Containerization allows developers to create and deploy applications faster and more securely. With traditional methods, code is developed in a specific computing environment which, when transferred to a new location, often results in bugs and errors. Containerization eliminates this problem by bundling the application code together with the related configuration files, libraries, and dependencies required for it to run. This single package of software or “container” is abstracted away from the host operating system, and hence, it stands alone and becomes portable—able to run across any platform or cloud, free of issues.

The concept of containerization and process isolation is decades old, but the emergence of the open source Docker Engine in 2013, an industry standard for containers with simple developer tools and a universal packaging approach, accelerated the adoption of this technology.

Containers are often referred to as “lightweight,” meaning they share the machine’s operating system kernel and do not require the overhead of associating an operating system within each application. Containers are inherently smaller in capacity than a VM and require less start-up time, allowing far more containers to run on the same compute capacity as a single VM. This drives higher server efficiencies and, in turn, reduces server and licensing costs.

Put simply, containerization allows applications to be “written once and run anywhere.” This portability is important in terms of the development process and vendor compatibility.

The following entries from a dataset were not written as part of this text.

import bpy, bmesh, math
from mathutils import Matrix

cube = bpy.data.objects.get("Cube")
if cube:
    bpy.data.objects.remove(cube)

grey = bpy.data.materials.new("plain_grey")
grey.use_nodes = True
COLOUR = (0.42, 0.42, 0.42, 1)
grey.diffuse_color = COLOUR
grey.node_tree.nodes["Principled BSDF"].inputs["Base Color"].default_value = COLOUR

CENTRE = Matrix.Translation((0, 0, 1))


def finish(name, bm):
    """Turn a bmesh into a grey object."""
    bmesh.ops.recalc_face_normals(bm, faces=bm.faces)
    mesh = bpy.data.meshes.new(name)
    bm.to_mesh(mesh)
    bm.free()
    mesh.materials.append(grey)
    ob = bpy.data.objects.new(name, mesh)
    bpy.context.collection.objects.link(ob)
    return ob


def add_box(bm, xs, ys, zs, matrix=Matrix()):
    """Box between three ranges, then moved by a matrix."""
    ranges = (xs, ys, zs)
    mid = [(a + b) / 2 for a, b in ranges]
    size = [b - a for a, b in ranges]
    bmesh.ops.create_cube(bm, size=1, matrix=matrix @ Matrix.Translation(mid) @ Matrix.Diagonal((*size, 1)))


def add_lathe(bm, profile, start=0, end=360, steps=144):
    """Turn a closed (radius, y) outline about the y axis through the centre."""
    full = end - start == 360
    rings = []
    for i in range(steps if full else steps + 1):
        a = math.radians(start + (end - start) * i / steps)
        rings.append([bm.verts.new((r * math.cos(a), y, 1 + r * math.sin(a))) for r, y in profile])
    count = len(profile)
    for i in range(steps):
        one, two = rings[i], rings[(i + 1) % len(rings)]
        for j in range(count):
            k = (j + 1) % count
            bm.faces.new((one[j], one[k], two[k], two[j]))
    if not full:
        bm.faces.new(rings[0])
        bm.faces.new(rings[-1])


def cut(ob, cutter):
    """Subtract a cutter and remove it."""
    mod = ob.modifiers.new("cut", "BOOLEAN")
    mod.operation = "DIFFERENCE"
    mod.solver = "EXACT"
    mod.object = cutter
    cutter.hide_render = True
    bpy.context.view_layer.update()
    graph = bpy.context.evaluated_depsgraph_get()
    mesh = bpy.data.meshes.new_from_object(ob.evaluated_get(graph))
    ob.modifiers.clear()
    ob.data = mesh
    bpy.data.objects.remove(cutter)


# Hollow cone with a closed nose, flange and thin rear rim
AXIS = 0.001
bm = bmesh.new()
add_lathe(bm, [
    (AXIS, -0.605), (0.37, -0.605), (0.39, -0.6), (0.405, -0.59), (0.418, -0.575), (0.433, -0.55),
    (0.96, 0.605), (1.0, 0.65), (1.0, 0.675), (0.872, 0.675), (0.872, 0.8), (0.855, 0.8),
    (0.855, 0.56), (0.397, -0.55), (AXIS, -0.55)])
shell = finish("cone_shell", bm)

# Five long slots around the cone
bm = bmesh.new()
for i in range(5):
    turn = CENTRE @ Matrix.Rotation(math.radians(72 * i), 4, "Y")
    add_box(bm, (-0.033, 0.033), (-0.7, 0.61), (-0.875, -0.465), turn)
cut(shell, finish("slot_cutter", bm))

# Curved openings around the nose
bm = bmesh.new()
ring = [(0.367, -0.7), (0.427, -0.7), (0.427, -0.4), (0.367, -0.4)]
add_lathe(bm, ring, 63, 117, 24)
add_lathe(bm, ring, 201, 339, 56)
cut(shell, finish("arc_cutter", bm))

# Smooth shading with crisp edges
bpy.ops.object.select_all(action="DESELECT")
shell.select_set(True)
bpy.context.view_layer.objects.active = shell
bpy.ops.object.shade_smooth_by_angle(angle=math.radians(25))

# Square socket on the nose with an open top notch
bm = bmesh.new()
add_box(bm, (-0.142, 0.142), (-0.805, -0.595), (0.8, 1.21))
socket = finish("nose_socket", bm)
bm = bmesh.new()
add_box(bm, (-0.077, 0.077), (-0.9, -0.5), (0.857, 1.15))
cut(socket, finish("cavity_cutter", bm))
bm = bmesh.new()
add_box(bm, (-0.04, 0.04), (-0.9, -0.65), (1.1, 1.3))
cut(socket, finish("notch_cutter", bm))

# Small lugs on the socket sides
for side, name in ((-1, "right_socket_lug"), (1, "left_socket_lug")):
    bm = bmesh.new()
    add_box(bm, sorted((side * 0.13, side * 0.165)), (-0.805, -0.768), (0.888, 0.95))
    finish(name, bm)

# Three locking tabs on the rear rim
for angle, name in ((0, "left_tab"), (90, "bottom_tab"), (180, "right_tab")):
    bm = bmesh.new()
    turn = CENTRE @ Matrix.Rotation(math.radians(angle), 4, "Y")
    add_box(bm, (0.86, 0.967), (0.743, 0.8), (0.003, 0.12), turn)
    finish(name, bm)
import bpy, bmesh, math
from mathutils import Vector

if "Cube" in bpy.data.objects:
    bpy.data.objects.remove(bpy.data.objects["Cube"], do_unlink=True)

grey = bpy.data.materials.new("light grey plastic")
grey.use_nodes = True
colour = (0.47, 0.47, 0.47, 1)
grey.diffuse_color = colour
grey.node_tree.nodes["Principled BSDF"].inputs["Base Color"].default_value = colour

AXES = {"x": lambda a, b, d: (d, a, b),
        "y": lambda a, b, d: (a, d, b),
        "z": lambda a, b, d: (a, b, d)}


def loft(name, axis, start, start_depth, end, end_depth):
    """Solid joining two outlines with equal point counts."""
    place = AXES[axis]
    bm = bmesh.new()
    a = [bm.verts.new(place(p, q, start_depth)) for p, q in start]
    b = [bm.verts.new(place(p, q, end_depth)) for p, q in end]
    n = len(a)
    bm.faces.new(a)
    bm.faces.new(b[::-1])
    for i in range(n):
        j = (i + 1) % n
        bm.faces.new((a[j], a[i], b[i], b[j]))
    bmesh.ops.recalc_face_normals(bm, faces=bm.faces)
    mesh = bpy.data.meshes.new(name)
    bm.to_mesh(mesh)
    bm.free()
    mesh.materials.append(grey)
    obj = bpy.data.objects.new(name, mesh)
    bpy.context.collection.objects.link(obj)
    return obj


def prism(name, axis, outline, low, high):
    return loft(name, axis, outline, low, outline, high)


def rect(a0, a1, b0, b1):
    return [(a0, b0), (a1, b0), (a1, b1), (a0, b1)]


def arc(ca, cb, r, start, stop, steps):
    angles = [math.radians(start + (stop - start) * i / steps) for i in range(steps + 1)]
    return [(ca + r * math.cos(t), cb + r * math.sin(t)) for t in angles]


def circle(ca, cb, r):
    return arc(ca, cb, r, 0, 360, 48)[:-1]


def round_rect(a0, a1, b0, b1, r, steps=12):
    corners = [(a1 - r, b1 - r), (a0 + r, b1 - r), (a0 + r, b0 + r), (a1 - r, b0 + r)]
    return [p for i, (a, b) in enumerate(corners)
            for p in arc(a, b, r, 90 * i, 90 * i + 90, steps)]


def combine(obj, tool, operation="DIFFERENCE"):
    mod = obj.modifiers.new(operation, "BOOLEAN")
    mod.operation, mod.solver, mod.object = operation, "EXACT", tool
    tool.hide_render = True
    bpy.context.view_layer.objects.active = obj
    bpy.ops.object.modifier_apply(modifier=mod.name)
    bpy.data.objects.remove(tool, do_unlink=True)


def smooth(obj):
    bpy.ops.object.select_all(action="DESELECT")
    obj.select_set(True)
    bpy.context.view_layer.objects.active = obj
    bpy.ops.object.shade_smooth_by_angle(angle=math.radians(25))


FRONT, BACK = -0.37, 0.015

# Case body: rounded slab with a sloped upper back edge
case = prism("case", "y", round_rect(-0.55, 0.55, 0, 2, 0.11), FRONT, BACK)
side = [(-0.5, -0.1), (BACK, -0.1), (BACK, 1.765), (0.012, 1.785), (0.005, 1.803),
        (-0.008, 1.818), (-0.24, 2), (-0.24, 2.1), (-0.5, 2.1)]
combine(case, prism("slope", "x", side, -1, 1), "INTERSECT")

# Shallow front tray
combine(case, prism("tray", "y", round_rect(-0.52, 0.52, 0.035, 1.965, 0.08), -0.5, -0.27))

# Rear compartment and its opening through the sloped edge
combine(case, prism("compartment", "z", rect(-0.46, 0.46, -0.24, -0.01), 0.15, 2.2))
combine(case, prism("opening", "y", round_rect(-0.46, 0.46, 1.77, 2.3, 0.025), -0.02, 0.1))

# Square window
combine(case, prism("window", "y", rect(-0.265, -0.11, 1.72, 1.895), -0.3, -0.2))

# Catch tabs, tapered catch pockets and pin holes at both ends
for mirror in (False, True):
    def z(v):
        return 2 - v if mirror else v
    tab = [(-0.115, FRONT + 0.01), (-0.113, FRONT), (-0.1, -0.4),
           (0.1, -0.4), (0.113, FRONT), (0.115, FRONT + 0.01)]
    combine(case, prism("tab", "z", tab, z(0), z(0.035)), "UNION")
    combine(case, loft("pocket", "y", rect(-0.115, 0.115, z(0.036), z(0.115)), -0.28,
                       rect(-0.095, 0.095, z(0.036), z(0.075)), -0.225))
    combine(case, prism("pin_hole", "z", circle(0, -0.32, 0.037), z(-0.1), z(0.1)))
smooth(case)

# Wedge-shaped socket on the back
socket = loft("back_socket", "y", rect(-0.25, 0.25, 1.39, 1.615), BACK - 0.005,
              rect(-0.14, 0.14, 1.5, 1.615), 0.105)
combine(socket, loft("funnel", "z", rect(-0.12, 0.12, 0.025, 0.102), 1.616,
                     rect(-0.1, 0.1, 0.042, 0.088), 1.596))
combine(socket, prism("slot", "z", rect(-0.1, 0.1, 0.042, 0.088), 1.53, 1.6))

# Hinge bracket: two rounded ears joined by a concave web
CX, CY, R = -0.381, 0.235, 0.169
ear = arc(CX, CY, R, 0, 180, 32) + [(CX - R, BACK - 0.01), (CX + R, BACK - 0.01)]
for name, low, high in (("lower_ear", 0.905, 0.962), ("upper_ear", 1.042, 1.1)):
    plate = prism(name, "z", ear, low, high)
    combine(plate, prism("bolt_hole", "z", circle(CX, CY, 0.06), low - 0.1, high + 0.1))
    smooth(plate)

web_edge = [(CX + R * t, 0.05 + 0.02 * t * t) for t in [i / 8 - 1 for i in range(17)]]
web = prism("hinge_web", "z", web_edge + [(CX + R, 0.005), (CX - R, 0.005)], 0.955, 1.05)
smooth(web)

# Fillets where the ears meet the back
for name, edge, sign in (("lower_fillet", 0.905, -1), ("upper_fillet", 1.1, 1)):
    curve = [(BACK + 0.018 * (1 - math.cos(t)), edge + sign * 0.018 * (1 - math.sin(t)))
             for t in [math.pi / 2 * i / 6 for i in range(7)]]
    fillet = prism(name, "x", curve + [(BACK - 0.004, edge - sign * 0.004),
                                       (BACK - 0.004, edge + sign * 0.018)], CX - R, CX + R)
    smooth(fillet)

It also offers other notable benefits, like fault isolation, ease of management and security, to name a few.

The most distinctive feature of containerization is that it happens at the OS level, with all containers sharing one kernel. That is not the case with virtualization via virtual machines (VMs):

  • A VM runs on top of a hypervisor, which is specialized hardware, software or firmware for operating VMs on a host machine, like a server or laptop.
  • Via the hypervisor, every VM is assigned not only the essential bins/libs, but also a virtualized hardware stack including CPUs, storage and network adapters.
  • To run all of that, each VM relies on a full-fledged guest OS. The hypervisor itself may be run from the host’s machine OS or as a bare-metal application.

Like containerization, traditional virtualization allows for full isolation of applications so that they run independently of each other using actual resources from the underlying infrastructure. But the differences are more important:

  • There is significant overhead involved, due to all VMs requiring their own guest OSes and virtualized kernels, plus the need for a heavy extra layer (the hypervisor) between them and the host.
  • The hypervisor can also introduce additional performance issues, especially when it is running on a host OS, for example on Ubuntu.
  • Because of the high overall resource overhead, a host machine that might be able to comfortably run 10 or more containers could struggle to support a single VM.

Still, running multiple VMs from relatively powerful hardware is still a common paradigm in application development and deployment. Digital workspaces commonly feature both virtualization and containerization, toward the common goal of making applications as readily available and scalable as possible to employees.

Piyush Jaiswal

Piyush Jaiswal

Piyush Jaiswal, Solution Architect, Messaging Solutions, Comviva